**Exercise brief**
Read the records beneath this task and copy every line that contains the string "skin".

**Records for this task**
------------------------------------------------

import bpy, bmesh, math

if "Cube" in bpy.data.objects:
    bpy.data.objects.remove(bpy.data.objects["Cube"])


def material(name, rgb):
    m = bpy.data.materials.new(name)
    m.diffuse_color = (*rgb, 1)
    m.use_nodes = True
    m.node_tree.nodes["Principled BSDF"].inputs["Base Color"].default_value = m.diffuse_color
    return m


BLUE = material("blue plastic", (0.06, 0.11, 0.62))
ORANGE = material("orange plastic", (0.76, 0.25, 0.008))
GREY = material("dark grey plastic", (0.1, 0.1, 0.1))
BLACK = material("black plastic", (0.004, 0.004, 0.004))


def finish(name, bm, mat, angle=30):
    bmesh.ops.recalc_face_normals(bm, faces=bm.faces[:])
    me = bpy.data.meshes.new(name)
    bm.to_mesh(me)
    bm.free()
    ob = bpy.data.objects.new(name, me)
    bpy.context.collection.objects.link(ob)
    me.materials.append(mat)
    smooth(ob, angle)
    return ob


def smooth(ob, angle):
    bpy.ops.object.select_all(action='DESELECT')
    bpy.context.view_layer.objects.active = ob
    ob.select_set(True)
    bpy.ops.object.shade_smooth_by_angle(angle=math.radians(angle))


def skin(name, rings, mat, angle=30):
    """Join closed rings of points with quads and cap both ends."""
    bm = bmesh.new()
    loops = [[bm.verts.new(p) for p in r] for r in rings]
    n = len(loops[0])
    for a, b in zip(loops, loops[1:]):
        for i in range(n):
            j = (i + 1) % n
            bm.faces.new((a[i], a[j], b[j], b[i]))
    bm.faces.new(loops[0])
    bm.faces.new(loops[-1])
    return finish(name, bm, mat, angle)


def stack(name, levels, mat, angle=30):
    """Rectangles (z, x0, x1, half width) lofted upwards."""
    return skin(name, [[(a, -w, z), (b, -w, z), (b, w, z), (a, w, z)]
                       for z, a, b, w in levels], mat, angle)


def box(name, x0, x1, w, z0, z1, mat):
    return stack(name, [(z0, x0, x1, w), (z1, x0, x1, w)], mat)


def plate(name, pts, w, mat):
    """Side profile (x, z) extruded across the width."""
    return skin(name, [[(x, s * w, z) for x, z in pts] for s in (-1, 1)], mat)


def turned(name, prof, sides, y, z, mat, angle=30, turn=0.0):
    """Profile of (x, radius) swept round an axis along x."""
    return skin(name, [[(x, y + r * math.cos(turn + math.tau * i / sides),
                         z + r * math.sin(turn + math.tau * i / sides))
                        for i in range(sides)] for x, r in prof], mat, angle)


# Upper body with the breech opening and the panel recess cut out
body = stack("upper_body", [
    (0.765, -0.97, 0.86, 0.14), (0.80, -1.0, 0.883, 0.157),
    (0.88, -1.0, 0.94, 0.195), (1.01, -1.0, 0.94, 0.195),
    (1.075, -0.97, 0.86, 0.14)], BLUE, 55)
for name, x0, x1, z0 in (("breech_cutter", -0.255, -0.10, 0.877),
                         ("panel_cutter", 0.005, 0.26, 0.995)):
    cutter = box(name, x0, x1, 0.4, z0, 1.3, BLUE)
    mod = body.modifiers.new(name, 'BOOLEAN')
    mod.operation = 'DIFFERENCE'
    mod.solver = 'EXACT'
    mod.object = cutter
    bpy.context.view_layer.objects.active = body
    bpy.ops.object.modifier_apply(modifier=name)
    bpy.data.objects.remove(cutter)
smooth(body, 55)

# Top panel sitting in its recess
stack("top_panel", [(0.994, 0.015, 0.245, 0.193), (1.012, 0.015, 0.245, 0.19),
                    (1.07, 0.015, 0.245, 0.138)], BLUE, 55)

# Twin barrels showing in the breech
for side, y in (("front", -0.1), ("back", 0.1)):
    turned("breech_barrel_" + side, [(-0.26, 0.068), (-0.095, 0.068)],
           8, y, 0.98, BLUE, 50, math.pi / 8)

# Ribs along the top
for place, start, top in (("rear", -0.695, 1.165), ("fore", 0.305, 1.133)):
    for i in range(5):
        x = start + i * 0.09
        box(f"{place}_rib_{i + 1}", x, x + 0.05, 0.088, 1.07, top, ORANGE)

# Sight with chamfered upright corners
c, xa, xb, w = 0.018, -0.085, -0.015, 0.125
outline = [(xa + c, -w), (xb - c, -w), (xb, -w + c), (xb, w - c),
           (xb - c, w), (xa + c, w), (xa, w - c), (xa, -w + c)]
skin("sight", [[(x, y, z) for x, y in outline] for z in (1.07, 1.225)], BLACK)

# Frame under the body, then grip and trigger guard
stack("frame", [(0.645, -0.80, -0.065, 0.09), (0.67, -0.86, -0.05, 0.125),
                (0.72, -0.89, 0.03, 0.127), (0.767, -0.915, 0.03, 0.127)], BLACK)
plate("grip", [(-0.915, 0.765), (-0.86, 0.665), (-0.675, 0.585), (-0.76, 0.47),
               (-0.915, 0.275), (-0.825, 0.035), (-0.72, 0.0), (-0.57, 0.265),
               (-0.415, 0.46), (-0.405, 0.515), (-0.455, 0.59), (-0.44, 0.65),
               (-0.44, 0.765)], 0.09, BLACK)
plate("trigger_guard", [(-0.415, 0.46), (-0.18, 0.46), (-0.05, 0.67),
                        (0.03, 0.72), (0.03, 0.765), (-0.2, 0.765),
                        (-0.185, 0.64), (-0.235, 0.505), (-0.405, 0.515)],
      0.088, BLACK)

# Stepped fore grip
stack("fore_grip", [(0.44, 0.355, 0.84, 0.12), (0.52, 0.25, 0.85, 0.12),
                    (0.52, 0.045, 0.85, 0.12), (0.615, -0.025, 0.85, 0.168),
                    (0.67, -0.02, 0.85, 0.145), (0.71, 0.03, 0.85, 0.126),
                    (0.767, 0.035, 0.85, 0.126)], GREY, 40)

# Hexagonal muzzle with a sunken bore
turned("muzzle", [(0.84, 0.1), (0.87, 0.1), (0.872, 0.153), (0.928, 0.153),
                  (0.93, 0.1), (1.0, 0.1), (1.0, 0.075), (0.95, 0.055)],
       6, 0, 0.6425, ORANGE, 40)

------------------------------------------------

**Result of the task**
def skin(name, rings, mat, angle=30):
    return skin(name, [[(a, -w, z), (b, -w, z), (b, w, z), (a, w, z)]
    return skin(name, [[(x, s * w, z) for x, z in pts] for s in (-1, 1)], mat)
    return skin(name, [[(x, y + r * math.cos(turn + math.tau * i / sides),
skin("sight", [[(x, y, z) for x, y in outline] for z in (1.07, 1.225)], BLACK)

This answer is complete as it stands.